*** EXTRACTED MATERIAL

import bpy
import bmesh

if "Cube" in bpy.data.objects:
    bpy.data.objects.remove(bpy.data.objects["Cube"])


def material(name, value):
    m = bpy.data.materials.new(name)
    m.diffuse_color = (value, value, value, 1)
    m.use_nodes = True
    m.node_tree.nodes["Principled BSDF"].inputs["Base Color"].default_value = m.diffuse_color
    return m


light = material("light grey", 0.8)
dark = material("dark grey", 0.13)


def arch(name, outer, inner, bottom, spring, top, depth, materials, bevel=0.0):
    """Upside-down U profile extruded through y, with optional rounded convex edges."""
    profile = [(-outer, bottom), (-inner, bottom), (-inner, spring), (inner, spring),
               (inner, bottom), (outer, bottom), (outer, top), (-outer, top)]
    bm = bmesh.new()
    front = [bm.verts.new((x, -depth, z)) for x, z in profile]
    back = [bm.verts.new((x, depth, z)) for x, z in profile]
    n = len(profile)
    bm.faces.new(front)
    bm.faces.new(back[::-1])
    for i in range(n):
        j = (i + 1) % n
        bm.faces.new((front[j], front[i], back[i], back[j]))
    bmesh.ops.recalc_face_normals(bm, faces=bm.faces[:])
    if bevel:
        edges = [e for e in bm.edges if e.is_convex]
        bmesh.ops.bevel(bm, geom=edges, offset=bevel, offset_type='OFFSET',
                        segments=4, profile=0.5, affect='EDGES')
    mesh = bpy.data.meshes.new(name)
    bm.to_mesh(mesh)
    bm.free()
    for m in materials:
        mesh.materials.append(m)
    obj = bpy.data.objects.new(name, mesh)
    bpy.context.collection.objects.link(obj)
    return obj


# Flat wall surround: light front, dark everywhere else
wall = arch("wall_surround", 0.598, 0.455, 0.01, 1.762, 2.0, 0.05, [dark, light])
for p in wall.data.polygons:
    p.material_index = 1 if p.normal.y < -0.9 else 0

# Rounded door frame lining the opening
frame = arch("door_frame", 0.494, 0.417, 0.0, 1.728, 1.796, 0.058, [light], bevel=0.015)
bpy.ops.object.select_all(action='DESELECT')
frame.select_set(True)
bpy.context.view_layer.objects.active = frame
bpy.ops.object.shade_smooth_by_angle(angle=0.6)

******
*** EXTRACTED MATERIAL

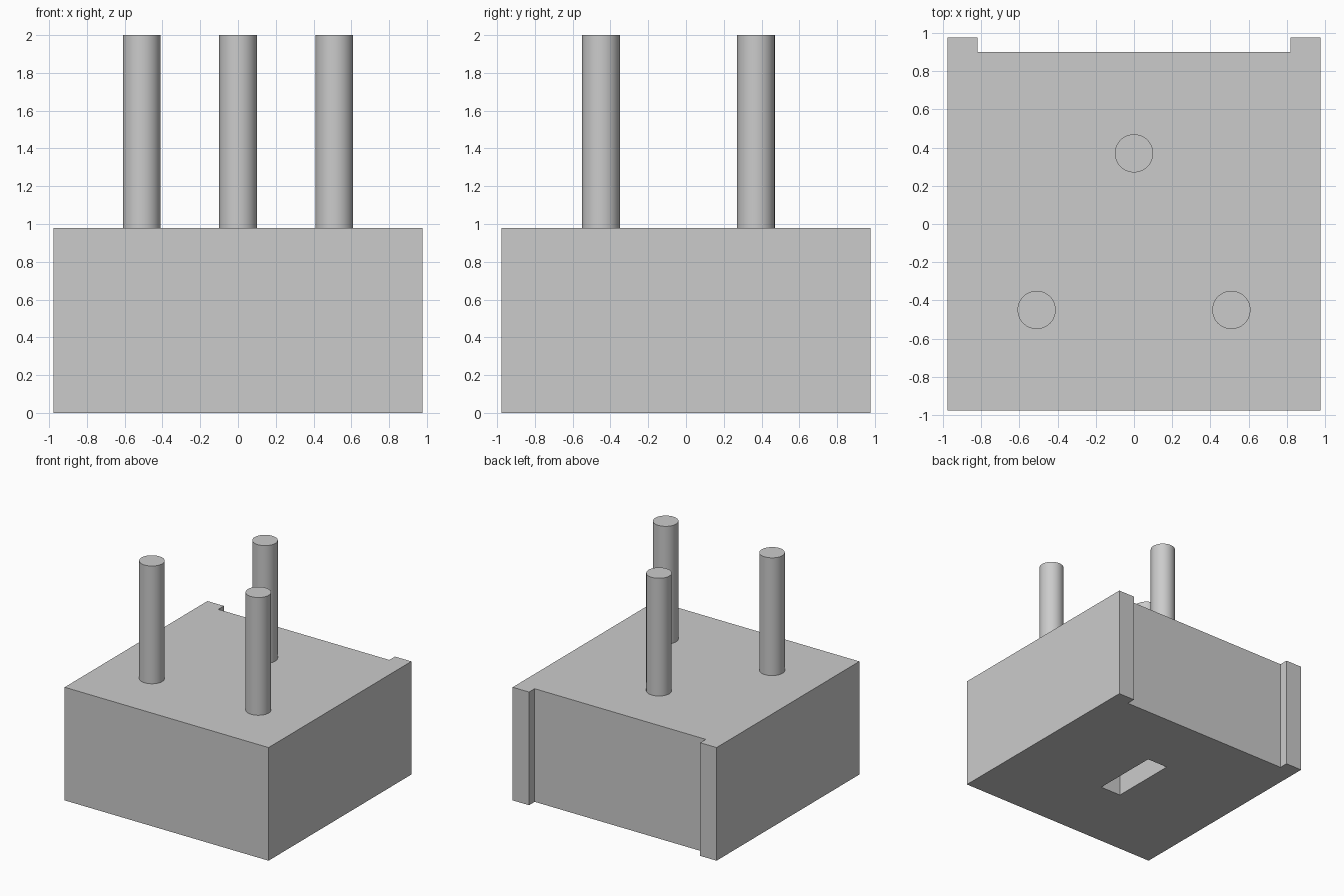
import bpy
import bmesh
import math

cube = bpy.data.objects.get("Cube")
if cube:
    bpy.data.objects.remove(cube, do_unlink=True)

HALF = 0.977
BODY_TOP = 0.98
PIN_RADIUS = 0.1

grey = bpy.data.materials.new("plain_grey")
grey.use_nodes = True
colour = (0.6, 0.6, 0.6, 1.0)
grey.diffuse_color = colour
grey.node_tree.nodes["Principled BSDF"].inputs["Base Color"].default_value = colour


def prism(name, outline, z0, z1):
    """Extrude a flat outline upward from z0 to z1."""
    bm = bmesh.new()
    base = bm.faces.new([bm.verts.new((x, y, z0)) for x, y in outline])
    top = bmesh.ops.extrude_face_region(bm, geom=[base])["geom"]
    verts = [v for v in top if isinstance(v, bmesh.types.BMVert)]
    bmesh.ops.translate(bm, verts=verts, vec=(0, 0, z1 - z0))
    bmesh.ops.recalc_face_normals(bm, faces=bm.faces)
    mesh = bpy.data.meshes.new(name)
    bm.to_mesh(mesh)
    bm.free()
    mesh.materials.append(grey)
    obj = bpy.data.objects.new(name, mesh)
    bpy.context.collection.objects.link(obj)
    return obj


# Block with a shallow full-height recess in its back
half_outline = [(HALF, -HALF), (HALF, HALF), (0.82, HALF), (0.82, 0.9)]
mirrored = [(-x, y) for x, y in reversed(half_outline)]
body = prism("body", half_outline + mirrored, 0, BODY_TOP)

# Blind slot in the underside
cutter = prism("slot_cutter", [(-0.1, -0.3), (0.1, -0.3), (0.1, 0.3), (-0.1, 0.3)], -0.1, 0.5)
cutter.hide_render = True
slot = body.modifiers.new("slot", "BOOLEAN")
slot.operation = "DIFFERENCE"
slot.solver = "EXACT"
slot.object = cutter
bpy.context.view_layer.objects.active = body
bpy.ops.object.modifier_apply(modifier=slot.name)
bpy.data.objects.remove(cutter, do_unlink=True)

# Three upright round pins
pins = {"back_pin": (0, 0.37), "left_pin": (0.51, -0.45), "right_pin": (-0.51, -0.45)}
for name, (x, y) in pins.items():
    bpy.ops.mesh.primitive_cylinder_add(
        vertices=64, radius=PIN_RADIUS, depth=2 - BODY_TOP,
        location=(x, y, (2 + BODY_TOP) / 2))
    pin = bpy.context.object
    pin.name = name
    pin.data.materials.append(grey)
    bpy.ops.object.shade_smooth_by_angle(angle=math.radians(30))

******
*** EXTRACTED MATERIAL

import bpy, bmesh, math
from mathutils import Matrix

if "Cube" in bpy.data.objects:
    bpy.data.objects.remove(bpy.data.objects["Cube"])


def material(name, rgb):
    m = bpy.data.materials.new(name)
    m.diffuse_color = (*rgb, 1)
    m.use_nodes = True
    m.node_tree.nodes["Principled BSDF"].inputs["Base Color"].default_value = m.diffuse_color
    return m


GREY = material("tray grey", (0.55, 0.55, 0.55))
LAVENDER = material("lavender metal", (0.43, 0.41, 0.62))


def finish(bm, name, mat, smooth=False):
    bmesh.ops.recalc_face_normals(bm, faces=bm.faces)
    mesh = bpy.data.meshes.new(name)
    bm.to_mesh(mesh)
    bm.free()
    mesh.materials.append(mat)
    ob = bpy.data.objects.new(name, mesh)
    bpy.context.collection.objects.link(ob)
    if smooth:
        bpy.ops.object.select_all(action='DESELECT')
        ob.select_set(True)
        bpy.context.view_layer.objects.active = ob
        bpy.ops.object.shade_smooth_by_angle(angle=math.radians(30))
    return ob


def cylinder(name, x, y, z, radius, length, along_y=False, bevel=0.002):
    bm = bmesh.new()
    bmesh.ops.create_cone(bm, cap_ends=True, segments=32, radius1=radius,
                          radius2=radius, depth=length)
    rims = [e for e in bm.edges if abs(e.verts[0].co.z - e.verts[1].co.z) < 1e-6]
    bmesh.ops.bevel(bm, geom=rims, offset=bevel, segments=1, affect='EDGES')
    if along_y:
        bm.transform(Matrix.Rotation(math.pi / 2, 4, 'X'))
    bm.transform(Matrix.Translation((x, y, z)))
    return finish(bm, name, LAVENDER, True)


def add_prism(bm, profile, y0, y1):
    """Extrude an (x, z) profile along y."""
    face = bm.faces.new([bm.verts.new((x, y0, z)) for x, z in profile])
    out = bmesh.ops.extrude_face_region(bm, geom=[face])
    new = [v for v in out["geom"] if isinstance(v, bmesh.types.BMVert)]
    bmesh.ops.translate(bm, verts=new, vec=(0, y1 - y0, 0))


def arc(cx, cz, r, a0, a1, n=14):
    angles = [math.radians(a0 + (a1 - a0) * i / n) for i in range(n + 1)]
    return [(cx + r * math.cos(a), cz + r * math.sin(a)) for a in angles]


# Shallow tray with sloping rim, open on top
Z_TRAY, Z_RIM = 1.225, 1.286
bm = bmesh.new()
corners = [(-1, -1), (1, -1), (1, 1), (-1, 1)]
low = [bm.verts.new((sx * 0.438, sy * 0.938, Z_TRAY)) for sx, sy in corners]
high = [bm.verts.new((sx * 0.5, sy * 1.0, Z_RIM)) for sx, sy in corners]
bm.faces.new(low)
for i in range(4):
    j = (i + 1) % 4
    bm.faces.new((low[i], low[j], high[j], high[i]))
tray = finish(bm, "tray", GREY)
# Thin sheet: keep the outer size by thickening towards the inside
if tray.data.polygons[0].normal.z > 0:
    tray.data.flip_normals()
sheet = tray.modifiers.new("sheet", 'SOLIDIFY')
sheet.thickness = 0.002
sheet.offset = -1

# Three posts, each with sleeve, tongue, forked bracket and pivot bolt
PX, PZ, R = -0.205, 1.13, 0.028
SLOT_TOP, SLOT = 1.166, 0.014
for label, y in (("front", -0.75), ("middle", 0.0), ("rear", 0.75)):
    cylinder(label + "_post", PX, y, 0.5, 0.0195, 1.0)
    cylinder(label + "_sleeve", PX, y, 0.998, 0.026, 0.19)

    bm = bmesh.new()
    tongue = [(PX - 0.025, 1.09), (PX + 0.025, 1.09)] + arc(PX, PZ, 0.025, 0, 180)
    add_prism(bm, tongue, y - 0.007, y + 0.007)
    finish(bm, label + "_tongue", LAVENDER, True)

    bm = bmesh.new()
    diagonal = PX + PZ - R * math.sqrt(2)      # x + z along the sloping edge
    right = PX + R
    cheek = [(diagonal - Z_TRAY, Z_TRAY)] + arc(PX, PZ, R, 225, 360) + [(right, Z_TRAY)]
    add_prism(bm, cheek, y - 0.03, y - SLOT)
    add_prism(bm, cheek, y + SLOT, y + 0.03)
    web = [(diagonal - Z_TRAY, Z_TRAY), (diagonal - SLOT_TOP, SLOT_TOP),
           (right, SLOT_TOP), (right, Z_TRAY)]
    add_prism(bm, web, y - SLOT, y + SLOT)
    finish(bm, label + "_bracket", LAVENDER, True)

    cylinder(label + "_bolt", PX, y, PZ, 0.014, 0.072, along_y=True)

******

WORK INSTRUCTION →
Whenever the word "with" shows up in a line above, copy that line.

EXERCISE RESPONSE →
    """Upside-down U profile extruded through y, with optional rounded convex edges."""
# Block with a shallow full-height recess in its back
# Shallow tray with sloping rim, open on top
# Three posts, each with sleeve, tongue, forked bracket and pivot bolt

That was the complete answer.